No leader in the world today is surrounded by as much secrecy and mystery as Mullah Mohammed Omar. Aged 39, he has never been photographed or met with Western diplomats and journalists. His first meeting with a UN diplomat was in October 1998, four years after the Taliban emerged, when he met with the UN Special Representative for Afghanistan Lakhdar Brahimi, because the Taliban were faced with a possibly devastating attack by Iran. Omar lives in Kandahar and has visited the capital Kabul twice and only then very briefly. Putting together the bare facts of his life has become a full-time job for most Afghans and foreign diplomats.
Omar was born sometime around 1959 in Nodeh village near Kandahar to a family of poor, landless peasants who were members of the Hotak tribe, the Ghilzai branch of Pashtuns.

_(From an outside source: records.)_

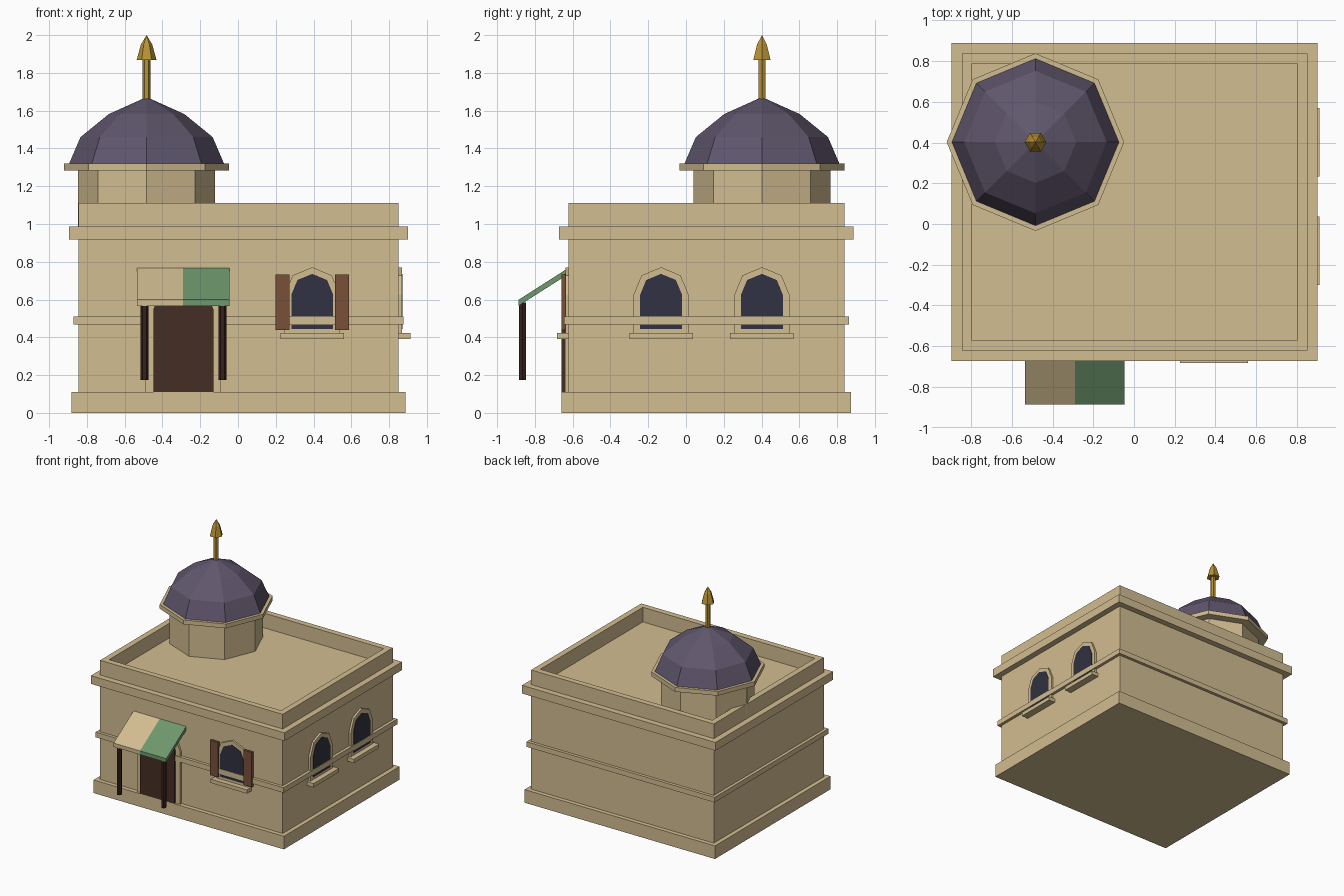
import bpy, bmesh, math
from mathutils import Vector

if "Cube" in bpy.data.objects:
    bpy.data.objects.remove(bpy.data.objects["Cube"])

CX, CY = 0.003, 0.108          # centre of the building in plan
HX, HY = 0.848, 0.73           # half sizes of the walls
FRONT, RIGHT = CY - HY, CX + HX


def material(name, rgb):
    m = bpy.data.materials.new(name)
    m.diffuse_color = (*rgb, 1)
    m.use_nodes = True
    m.node_tree.nodes["Principled BSDF"].inputs["Base Color"].default_value = m.diffuse_color
    return m


STONE = material("sand_stone", (0.65, 0.51, 0.285))
DOME = material("dome_purple", (0.115, 0.093, 0.15))
GOLD = material("gold", (0.48, 0.29, 0.035))
GREEN = material("awning_green", (0.156, 0.314, 0.15))
DOOR = material("door_brown", (0.06, 0.028, 0.018))
POST = material("post_brown", (0.037, 0.016, 0.012))
SHUTTER = material("shutter_brown", (0.188, 0.08, 0.042))
GLASS = material("dark_glass", (0.031, 0.031, 0.054))


def finish(bm, name, mat):
    bmesh.ops.recalc_face_normals(bm, faces=bm.faces)
    mesh = bpy.data.meshes.new(name)
    bm.to_mesh(mesh)
    bm.free()
    mesh.materials.append(mat)
    ob = bpy.data.objects.new(name, mesh)
    bpy.context.collection.objects.link(ob)
    return ob


def prism(name, mat, points, direction):
    """Polygon of 3D points extruded along a vector."""
    bm = bmesh.new()
    face = bm.faces.new([bm.verts.new(p) for p in points])
    ext = bmesh.ops.extrude_face_region(bm, geom=[face], use_keep_orig=True)
    verts = [g for g in ext["geom"] if isinstance(g, bmesh.types.BMVert)]
    bmesh.ops.translate(bm, verts=verts, vec=direction)
    return finish(bm, name, mat)


def box(name, mat, x0, x1, y0, y1, z0, z1):
    pts = [(x0, y0, z0), (x1, y0, z0), (x1, y1, z0), (x0, y1, z0)]
    return prism(name, mat, pts, (0, 0, z1 - z0))


def ledge(name, out, z0, z1):
    """Horizontal course running round the whole building."""
    return box(name, STONE, CX - HX - out, CX + HX + out,
               CY - HY - out, CY + HY + out, z0, z1)


def turned(name, mat, x, y, profile, sides):
    """Low-poly turned shape from (radius, z) pairs, corners on the x axis."""
    bm = bmesh.new()
    rings = []
    for r, z in profile:
        if r == 0:
            rings.append([bm.verts.new((x, y, z))] * sides)
        else:
            rings.append([bm.verts.new((x + r * math.cos(math.tau * i / sides),
                                        y + r * math.sin(math.tau * i / sides), z))
                          for i in range(sides)])
    for a, b in zip(rings, rings[1:]):
        for i in range(sides):
            j = (i + 1) % sides
            quad = list(dict.fromkeys((a[i], a[j], b[j], b[i])))
            bm.faces.new(quad)
    for ring in (rings[0], rings[-1]):
        if ring[0] is not ring[1]:
            bm.faces.new(ring)
    return finish(bm, name, mat)


def arch(name, mat, side, u, half, bottom, spring, near, far):
    """Arched plate on a wall, from near to far in front of the wall face."""
    uz = [(u - half, bottom), (u + half, bottom)]
    uz += [(u + half * math.cos(math.pi * i / 4), spring + half * math.sin(math.pi * i / 4))
           for i in range(5)]
    if side == "front":
        pts, d = [(a, FRONT - near, z) for a, z in uz], (0, near - far, 0)
    else:
        pts, d = [(RIGHT + near, a, z) for a, z in uz], (far - near, 0, 0)
    return prism(name, mat, pts, d)


# Walls with a sunken roof behind the parapet
bm = bmesh.new()
bmesh.ops.create_cube(bm, size=1)
for v in bm.verts:
    v.co = Vector((CX + v.co.x * 2 * HX, CY + v.co.y * 2 * HY, (v.co.z + 0.5) * 1.11))
top = max(bm.faces, key=lambda f: f.calc_center_median().z)
bmesh.ops.inset_region(bm, faces=[top], thickness=0.07)
roof = bmesh.ops.extrude_discrete_faces(bm, faces=[top])["faces"][0]
bmesh.ops.translate(bm, verts=roof.verts, vec=(0, 0, -0.123))
finish(bm, "walls_and_roof", STONE)

# Courses round the walls
ledge("plinth", 0.036, 0, 0.11)
ledge("middle_band", 0.025, 0.467, 0.51)
ledge("cornice", 0.05, 0.918, 0.987)

# Domed turret
TX, TY = -0.484, 0.402
turned("drum", STONE, TX, TY, [(0.362, 0.98), (0.362, 1.29)], 8)
turned("drum_rim", STONE, TX, TY, [(0.436, 1.284), (0.436, 1.32)], 8)
turned("dome", DOME, TX, TY, [(0.41, 1.32), (0.35, 1.46), (0.2, 1.582), (0, 1.672)], 8)
turned("finial_pole", GOLD, TX, TY, [(0.021, 1.64), (0.021, 1.88)], 6)
turned("finial_tip", GOLD, TX, TY, [(0.053, 1.867), (0.03, 1.95), (0, 2.0)], 6)

# Windows: one on the front, two on the right
for side, u in (("front", 0.393), ("right", -0.132), ("right", 0.402)):
    arch("window_frame", STONE, side, u, 0.146, 0.42, 0.625, -0.01, 0.017)
    arch("window_glass", GLASS, side, u, 0.111, 0.443, 0.625, 0.016, 0.021)
    if side == "front":
        box("window_sill", STONE, u - 0.168, u + 0.168, FRONT - 0.061, FRONT + 0.01, 0.39, 0.422)
    else:
        box("window_sill", STONE, RIGHT - 0.01, RIGHT + 0.061, u - 0.168, u + 0.168, 0.39, 0.422)

# Shutters on the front window
for x in (0.236, 0.55):
    box("shutter", SHUTTER, x - 0.037, x + 0.037, FRONT - 0.036, FRONT - 0.014, 0.44, 0.732)

# Door
DX = -0.289
arch("door_frame", STONE, "front", DX, 0.2, 0.1, 0.55, -0.01, 0.018)
arch("door", DOOR, "front", DX, 0.158, 0.11, 0.55, 0.016, 0.036)

# Two-coloured awning on posts
for name, mat, x0, x1 in (("awning_cream", STONE, -0.535, -0.29),
                          ("awning_green", GREEN, -0.29, -0.046)):
    pts = [(x0, FRONT, 0.735), (x0, -0.886, 0.567), (x0, -0.886, 0.599), (x0, FRONT, 0.768)]
    prism(name, mat, pts, (x1 - x0, 0, 0))
for x in (DX - 0.206, DX + 0.206):
    turned("awning_post", POST, x, -0.866, [(0.021, 0.173), (0.021, 0.585)], 6)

The Hotaki chief Mir Wais, had captured Isfahan in Iran in 1721 and established the first Ghilzai Afghan empire in Iran only to be quickly replaced by Ahmad Shah Durrani. Omar's tribal and social status was non-existent and notables from Kandahar say they had never heard of his family. During the 1980s jihad his family moved to Tarinkot in Urozgan province ---one of the most backward and inaccessible regions of the country where Soviet troops rarely penetrated. His father died while he was a young man and the task of fending for his mother and extended family fell upon him.
Looking for a job, he moved to Singesar village in the Mewand district of Kandahar province, where he became the village mullah and opened a small madrassa. His own studies in madrassas in Kandahar were interrupted twice, first by the Soviet invasion and then by the creation of the Taliban. Omar joined Khalis's Hizb-e-Islami and fought under commander Nek Mohammed against the Najibullah regime between 1989 and 1992. He was wounded four times, once in the right eye which is now permanently blinded.
Despite the success of the Taliban, Singesar is still like any other Pashtun village. Mud-brick homes plastered with more mud and straw are built behind high compound walls ---a traditional defensive feature of Pashtun homes. Narrow, dusty alleyways, which turn into mud baths when it rains, connect village homes. Omar's madrassa is still functioning ---a small mud hut with a dirt floor and mattresses strewn across it for the boys to sleep on. Omar has three wives, who continue living in the village and are heavily veiled. While his first and third wives are from Urozgan, his teenage second wife Guljana, whom he married in 1995, is from Singesar. He has a total of five children who are studying in his madrassa.
A tall, well-built man with a long, black beard and a black turban, Omar has a dry sense of humour and a sarcastic wit. He remains extremely shy of outsiders, particularly foreigners, but he is accessible to the Taliban. When the movement started he would offer his Friday prayers at the main mosque in Kandahar and mix with the people, but subsequently he has become much more of a recluse, rarely venturing outside Kandahar's administrative mansion where he lives. He now visits his village infrequently and when he does he is always accompanied by dozens of bodyguards in a convoy of deluxe Japanese jeepsters with darkened windows.
From Taliban. Copyright © 2000 Ahmed Rashid. All rights reserved. Used by permission of Yale Univ. Press.